_EXERCISE INSTRUCTIONS:_
Take every line containing "neck" out of the records.
DATA LISTING: Begin
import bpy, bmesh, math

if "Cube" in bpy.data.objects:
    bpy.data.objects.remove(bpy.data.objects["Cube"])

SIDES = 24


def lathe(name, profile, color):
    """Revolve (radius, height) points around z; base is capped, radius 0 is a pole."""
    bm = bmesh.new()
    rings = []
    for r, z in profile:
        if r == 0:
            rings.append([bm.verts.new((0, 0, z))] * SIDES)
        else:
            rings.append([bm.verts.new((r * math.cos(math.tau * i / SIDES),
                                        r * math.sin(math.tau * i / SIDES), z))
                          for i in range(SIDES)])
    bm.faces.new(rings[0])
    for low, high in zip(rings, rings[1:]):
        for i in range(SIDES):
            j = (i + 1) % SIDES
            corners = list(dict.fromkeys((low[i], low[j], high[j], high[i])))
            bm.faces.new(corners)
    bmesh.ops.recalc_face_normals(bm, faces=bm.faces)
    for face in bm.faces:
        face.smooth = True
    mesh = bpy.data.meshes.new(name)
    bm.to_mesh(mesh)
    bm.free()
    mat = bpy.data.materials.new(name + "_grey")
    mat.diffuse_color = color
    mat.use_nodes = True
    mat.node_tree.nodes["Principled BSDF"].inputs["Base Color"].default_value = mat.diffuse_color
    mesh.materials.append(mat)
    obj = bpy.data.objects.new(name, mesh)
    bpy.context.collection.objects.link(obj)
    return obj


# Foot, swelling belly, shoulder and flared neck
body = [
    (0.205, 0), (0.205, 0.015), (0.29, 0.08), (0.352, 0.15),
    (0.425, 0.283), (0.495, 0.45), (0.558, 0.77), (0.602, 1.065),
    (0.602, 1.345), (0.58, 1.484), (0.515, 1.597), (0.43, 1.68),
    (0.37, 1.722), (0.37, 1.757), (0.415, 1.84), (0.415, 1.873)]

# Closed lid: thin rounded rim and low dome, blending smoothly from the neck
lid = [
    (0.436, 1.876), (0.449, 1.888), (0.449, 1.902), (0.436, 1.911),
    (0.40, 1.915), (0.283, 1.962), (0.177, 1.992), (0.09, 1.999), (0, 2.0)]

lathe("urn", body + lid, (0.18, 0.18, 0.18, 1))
DATA LISTING: End
_REPLY TO THE TASK:_
# Foot, swelling belly, shoulder and flared neck
# Closed lid: thin rounded rim and low dome, blending smoothly from the neck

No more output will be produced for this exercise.